The Women’s Heart Clinic with University of Minnesota Health Heart Care also offers an initial women’s heart health screening package, which includes:
- 30-minute cardiovascular risk assessment with a nurse practitioner or physician assistant
- 30-minute nutrition assessment with a registered dietitian
- 30-minute physical activity assessment with a cardiac rehabilitation therapist
- An electrocardiogram (EKG) and/or anklebrachial index (ABI), and lab work
- A personalized cardiac risk assessment summary for you to keep
Before the initial visit, patients will be asked to complete a health history form, keep a diet log for a week and determine their goals for the process and the clinic. If, during the appointment, symptoms that are suggestive of heart disease are found or if the risk assessment falls into an intermediate or high-risk category, patients will be referred to a cardiologist.
Protect your heart
To protect your heart, it’s important to make your heart health a priority and understand the risk factors of the disease.
- Family history. If you have a parent who has or had heart disease, you’re more likely to be at risk.
- High blood pressure. When you have high blood pressure (above 140/90), your heart has to work harder and your risk for heart disease increases.
- High cholesterol. Your risk for heart disease increases when your blood cholesterol level goes up.
- Obesity. Even when you don’t have other risk factors, being overweight or obese raises your risk of heart disease, particularly if you have fat around your midsection (stomach area).
- Metabolic syndrome. The risk for heart disease may be raised by having a combination of three or more of these symptoms — a large waistline, insulin resistance, low levels of “good” cholesterol, and elevated triglyceride levels.
Women's heart attack symptoms vary
Keep in mind that although the stereotypical portrayal of a heart attack is one with intense chest-clutching, desperate gasping for air followed by a person dropping motionless to the ground, not all heart attacks are like that, especially when it comes to heart disease in women.
Chest pain, including pressure, tightness or squeezing, happens in only 50 percent of women having a heart attack. Signs of a heart attack in women can also include:

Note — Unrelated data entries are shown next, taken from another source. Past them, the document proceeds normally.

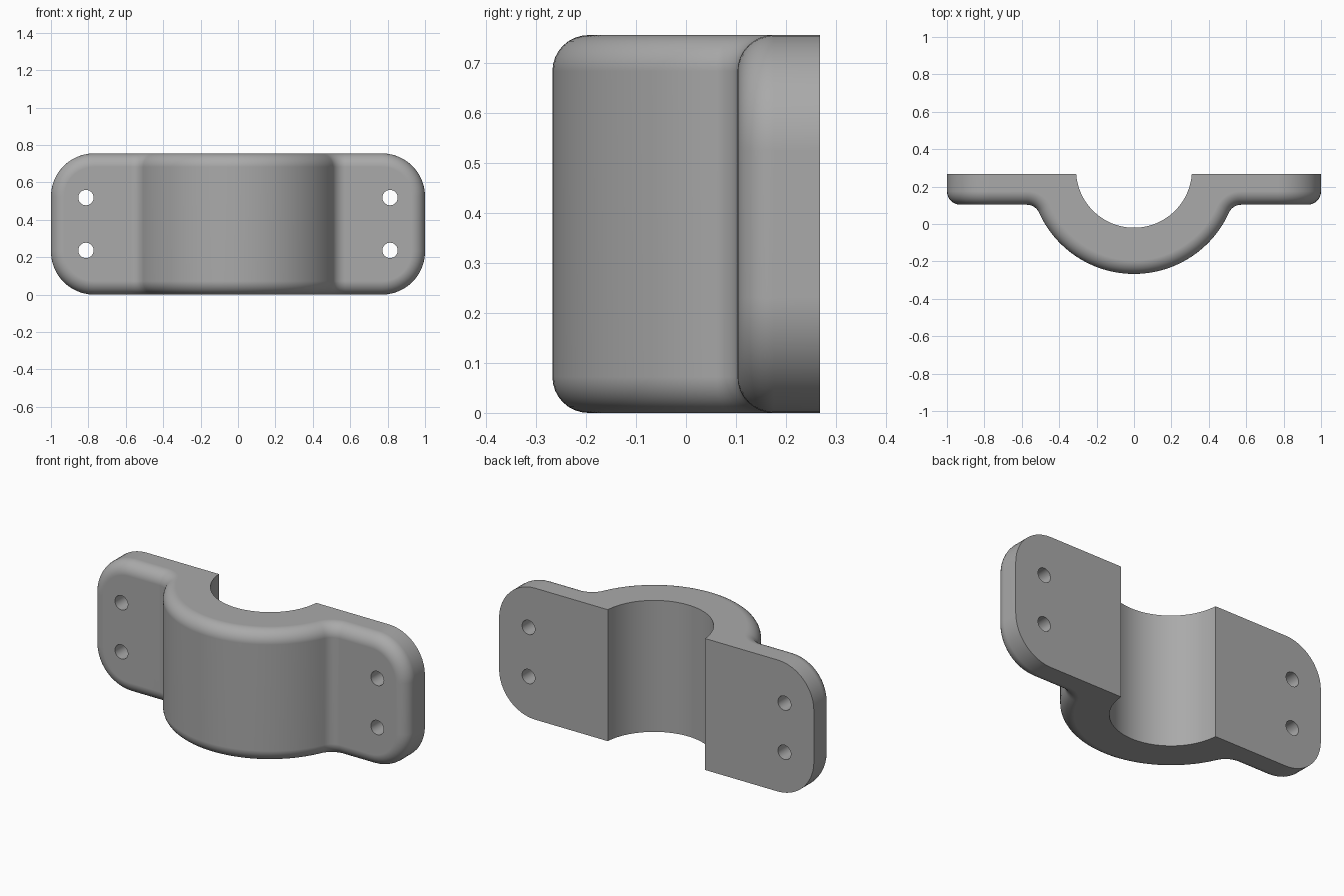
import bpy, bmesh
from math import sin, cos, atan2, pi, sqrt, asin
from mathutils import Matrix

cube = bpy.data.objects.get("Cube")
if cube:
    bpy.data.objects.remove(cube, do_unlink=True)

HEIGHT = 0.755
BACK, FRONT = 0.268, 0.103       # flange faces in y
AXIS_Y = 0.29                    # clamp axis
BORE, OUTER = 0.31, 0.557        # bore and saddle radii
EDGE = 0.072                     # rounded edge and fillet radius
CORNER = 0.23                    # flange corner radius

steel = bpy.data.materials.new("grey steel")
steel.use_nodes = True
GREY = (0.4, 0.4, 0.4, 1)
steel.diffuse_color = GREY
steel.node_tree.nodes["Principled BSDF"].inputs["Base Color"].default_value = GREY


def arc(cx, cy, r, start, end, steps):
    return [(cx + r * cos(start + (end - start) * i / steps),
             cy + r * sin(start + (end - start) * i / steps)) for i in range(steps + 1)]


# Half-clamp cross-section: saddle, concave fillets, flanges and bore
fy = FRONT - EDGE
fx = sqrt((OUTER + EDGE) ** 2 - (AXIS_Y - fy) ** 2)
tangent = atan2(fy - AXIS_Y, fx)
fillet = arc(fx, fy, EDGE, pi / 2, pi + tangent, 8)
saddle = arc(0, AXIS_Y, OUTER, tangent, -pi - tangent, 48)
mirrored = [(-x, y) for x, y in reversed(fillet)]
lip = asin((BACK - AXIS_Y) / BORE)
bore = arc(0, AXIS_Y, BORE, -pi - lip, lip, 48)
profile = ([(1, BACK), (1, FRONT)] + fillet + saddle[1:-1] + mirrored
           + [(-1, FRONT), (-1, BACK)] + bore)

# Extrude the section upward
bm = bmesh.new()
base = bm.faces.new([bm.verts.new((x, y, 0)) for x, y in profile])
ext = bmesh.ops.extrude_face_region(bm, geom=[base], use_keep_orig=True)
top = [v for v in ext["geom"] if isinstance(v, bmesh.types.BMVert)]
bmesh.ops.translate(bm, verts=top, vec=(0, 0, HEIGHT))
bmesh.ops.recalc_face_normals(bm, faces=bm.faces[:])

# Round the flange corners
ends = [e for e in bm.edges if all(abs(v.co.x) > 0.999 for v in e.verts)
        and abs(e.verts[0].co.z - e.verts[1].co.z) < 0.001]
bmesh.ops.bevel(bm, geom=ends, offset=CORNER, offset_type='OFFSET', segments=12,
                profile=0.5, affect='EDGES', clamp_overlap=False)
bm.normal_update()


# Round the whole front perimeter
def is_front(face):
    return face.normal.y < -0.05 and abs(face.normal.z) < 0.01


rim = [e for e in bm.edges if len(e.link_faces) == 2
       and sum(is_front(f) for f in e.link_faces) == 1
       and any(abs(f.normal.y) < 0.01 for f in e.link_faces)]
bmesh.ops.bevel(bm, geom=rim, offset=EDGE, offset_type='OFFSET', segments=8,
                profile=0.5, affect='EDGES', clamp_overlap=False)
bmesh.ops.recalc_face_normals(bm, faces=bm.faces[:])

mesh = bpy.data.meshes.new("clamp_half")
bm.to_mesh(mesh)
bm.free()
clamp = bpy.data.objects.new("clamp_half", mesh)
bpy.context.collection.objects.link(clamp)
mesh.materials.append(steel)

# Bolt holes: two through each flange
bm = bmesh.new()
for x in (-0.813, 0.813):
    for dz in (-0.141, 0.141):
        place = Matrix.Translation((x, 0.18, HEIGHT / 2 + dz)) @ Matrix.Rotation(pi / 2, 4, 'X')
        bmesh.ops.create_cone(bm, cap_ends=True, segments=32, radius1=0.041,
                              radius2=0.041, depth=0.5, matrix=place)
hole_mesh = bpy.data.meshes.new("bolt_hole_cutter")
bm.to_mesh(hole_mesh)
bm.free()
hole_mesh.materials.append(steel)
cutter = bpy.data.objects.new("bolt_hole_cutter", hole_mesh)
bpy.context.collection.objects.link(cutter)
cutter.hide_render = True

cut = clamp.modifiers.new("bolt_holes", 'BOOLEAN')
cut.operation = 'DIFFERENCE'
cut.solver = 'EXACT'
cut.object = cutter
bpy.ops.object.select_all(action='DESELECT')
clamp.select_set(True)
bpy.context.view_layer.objects.active = clamp
bpy.ops.object.modifier_apply(modifier=cut.name)
bpy.data.objects.remove(cutter, do_unlink=True)

# Smooth curved surfaces, crisp back and bore edges
bpy.ops.object.shade_smooth_by_angle(angle=pi / 6)
flat = clamp.modifiers.new("flat_face_normals", 'WEIGHTED_NORMAL')
flat.keep_sharp = True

- Shortness of breath
- Chest pain
- Pale or clammy skin
If you would like more information on heart health or to schedule an appointment, call 612-365-5000.